In the end it wasn’t even close. Leinster showed why they started this match as favourites – playing with a pace, physicality and intensity that few clubs could live with on the day; far too hot for the Scarlets to handle.
If they can repeat this performance or, heaven help us, improve on it then it will take a masterclass from Munster/Racing’92 to prevent the Dublin club from picking up their fourth European Cup.
It is no exaggeration to say that the men in blue looked a little like the men in black; their game plan is rarely complicated but all the basics of the game are executed to near perfection, only semi-final nerves causing the odd spilled pass.

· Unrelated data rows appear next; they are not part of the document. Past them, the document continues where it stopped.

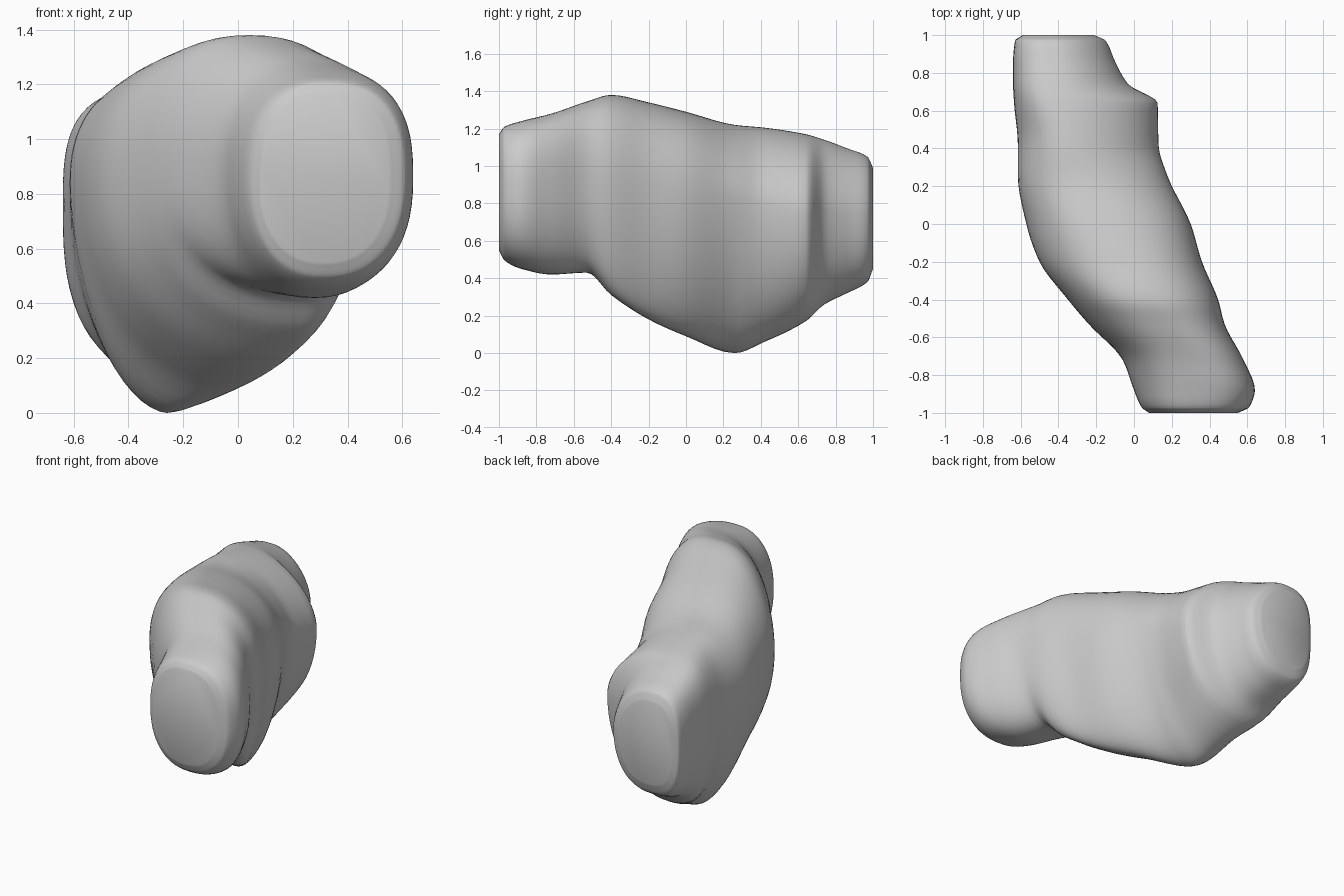
import bpy, bmesh
from math import sin, cos, pi

if "Cube" in bpy.data.objects:
    bpy.data.objects.remove(bpy.data.objects["Cube"])

# Cross-sections along the body:
# y, left x, right x, crest x, keel x, bottom z, top z, widest z
SECTIONS = [
    (-1.00, 0.08, 0.55, 0.31, 0.31, 0.55, 1.17, 0.86),
    (-0.97, 0.04, 0.61, 0.31, 0.31, 0.495, 1.21, 0.86),
    (-0.88, 0.00, 0.64, 0.31, 0.30, 0.45, 1.24, 0.86),
    (-0.72, -0.06, 0.58, 0.26, 0.28, 0.42, 1.28, 0.88),
    (-0.53, -0.24, 0.48, 0.13, 0.24, 0.43, 1.345, 0.88),
    (-0.40, -0.35, 0.445, 0.04, 0.23, 0.31, 1.38, 0.88),
    (-0.20, -0.50, 0.36, -0.06, 0.12, 0.18, 1.34, 0.86),
    (0.00, -0.57, 0.30, -0.17, -0.03, 0.09, 1.29, 0.84),
    (0.26, -0.615, 0.175, -0.29, -0.26, 0.00, 1.22, 0.84),
    (0.42, -0.615, 0.13, -0.34, -0.28, 0.06, 1.205, 0.80),
    (0.64, -0.635, 0.125, -0.37, -0.31, 0.17, 1.17, 0.76),
    (0.74, -0.64, -0.03, -0.39, -0.36, 0.26, 1.14, 0.76),
    (0.86, -0.64, -0.10, -0.41, -0.39, 0.32, 1.095, 0.76),
    (0.97, -0.63, -0.15, -0.42, -0.41, 0.38, 1.05, 0.74),
    (1.00, -0.59, -0.21, -0.42, -0.41, 0.45, 0.99, 0.74),
]
SIDES, STEPS = 64, 5


def slope(i, k):
    """Flat at local extremes, averaged elsewhere, so profiles do not overshoot."""
    if i in (0, len(SECTIONS) - 1):
        j = max(1, i)
        a, b = SECTIONS[j - 1], SECTIONS[j]
        return (b[k] - a[k]) / (b[0] - a[0])
    a, b, c = SECTIONS[i - 1:i + 2]
    d1 = (b[k] - a[k]) / (b[0] - a[0])
    d2 = (c[k] - b[k]) / (c[0] - b[0])
    return 0 if d1 * d2 <= 0 else 2 * d1 * d2 / (d1 + d2)


def blend(i, t):
    a, b = SECTIONS[i], SECTIONS[i + 1]
    h = b[0] - a[0]
    out = [a[0] + h * t]
    for k in range(1, 8):
        out.append((2*t**3 - 3*t**2 + 1) * a[k] + (t**3 - 2*t**2 + t) * h * slope(i, k)
                   + (3*t**2 - 2*t**3) * b[k] + (t**3 - t**2) * h * slope(i + 1, k))
    return out


def step(y, lo, hi):
    t = min(1, max(0, (y - lo) / (hi - lo)))
    return t * t * (3 - 2 * t)


def fullness(y, right, top):
    """Roundness exponent of one quadrant: lower is leaner, higher is boxier."""
    front, back = 1 - step(y, -0.8, -0.3), step(y, 0.45, 0.75)
    mid = max(0, 1 - abs(y - 0.25) / 0.7)
    if top:
        return 2.3 + 0.35 * front - 0.5 * step(y, 0.0, 0.4) if right else 2.3 + 0.8 * back
    return 2.25 - 0.45 * mid + 0.1 * front if right else 2.3 - 0.55 * mid + 0.75 * back


def ring(bm, sec):
    """Four-quadrant rounded outline through the extreme points of a section."""
    y, xl, xr, xt, xb, zb, zt, zm = sec
    verts = []
    for j in range(SIDES):
        a = 2 * pi * j / SIDES
        c, s = cos(a), sin(a)
        n = fullness(y, c >= 0, s >= 0)
        u, v = abs(c) ** (2 / n), abs(s) ** (2 / n)
        x0 = xt + (xb - xt) * (0.5 - 0.5 * (v if s >= 0 else -v))
        x = x0 + ((xr - x0) if c >= 0 else (xl - x0)) * u
        z = zm + ((zt - zm) if s >= 0 else (zb - zm)) * v
        verts.append(bm.verts.new((x, y, z)))
    return verts


# Organic body: rings bridged into a tube with flat ends
bm = bmesh.new()
rings = [ring(bm, blend(i, s / STEPS))
         for i in range(len(SECTIONS) - 1) for s in range(STEPS)]
rings.append(ring(bm, SECTIONS[-1]))
for r0, r1 in zip(rings, rings[1:]):
    for j in range(SIDES):
        k = (j + 1) % SIDES
        bm.faces.new((r0[j], r0[k], r1[k], r1[j]))
bm.faces.new(rings[0])
bm.faces.new(rings[-1])
bmesh.ops.recalc_face_normals(bm, faces=bm.faces)

mesh = bpy.data.meshes.new("organic_body")
bm.to_mesh(mesh)
bm.free()
body = bpy.data.objects.new("organic_body", mesh)
bpy.context.collection.objects.link(body)
bpy.context.view_layer.objects.active = body
body.select_set(True)
bpy.ops.object.shade_smooth_by_angle(angle=0.6)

In just one example of Leinster’s speed, the Scarlets’ centre Hadleigh Parkes was caught man and ball in the midfield simply because he wanted more time than Leinster were prepared to give him. In the second half Rhys Patchell made a brilliant catch only to have Jordan Larmour strip the ball off him. It was hopelessly one-sided, the gap between the two teams a chasm.
The foundations were laid by Leinster’s big men who would pummell the Scarlets relentlessly until the Welsh defence was narrowed up, at which point the ball would be sped to the flanks which was exactly how Fergus McFadden scored Leinster’s third, crucial, try which gave his team a 24-9 half-time advantage that the Scarlets never looked like catching.
The Welsh side are famously dangerous in attack but you need to have the ball and the Scarlets were on starvation rations throughout much of this match and given the number of tackles they had been forced to make, the Welsh players were out on their feet long before the final whistle.
Jonny Sexton pulled the strings at ten like a master puppeteer, one moment bringing McFadden off his wing, the next putting in a dangerous cross-field kick that Gareth Davies was forced to carry over his own line. Robbie Henshaw has been out of action but the Irish centre looked better than ever, his miss pass sending McFadden over the line. The entire Leinster pack dominated the tight exchanges to an embarrassing extent but the back row trio deserve a special shout out with Scott Fardy the best of that bunch.
Leinster scored three first-half tries, James Ryan and Cian Healy from short range, McFadden in the right hand corner, but that doesn’t tell the whole story. Ryan’s try only came after a brilliant training field move from the Leinster backs with not one but two dummy runners and Ica Nacewa coming off his left wing to make the extra man.
The Scarlets were lucky to be trailing by 24-9 at the half time break, three penalties from Leigh Halfpenny their only response to Leinster’s all-round excellence.
Scarlets held Leinster at bay for a full ten minutes in the second half before Australian Fardy added to their pain with a 50th minute try, Sexton danced over the line on the hour mark and departed the Aviva a little later.
In the final two minutes the irrepressible Tadhg Beirne scored a consolation try for the Scarlets to help make the final score respectable but it was Leinster’s day.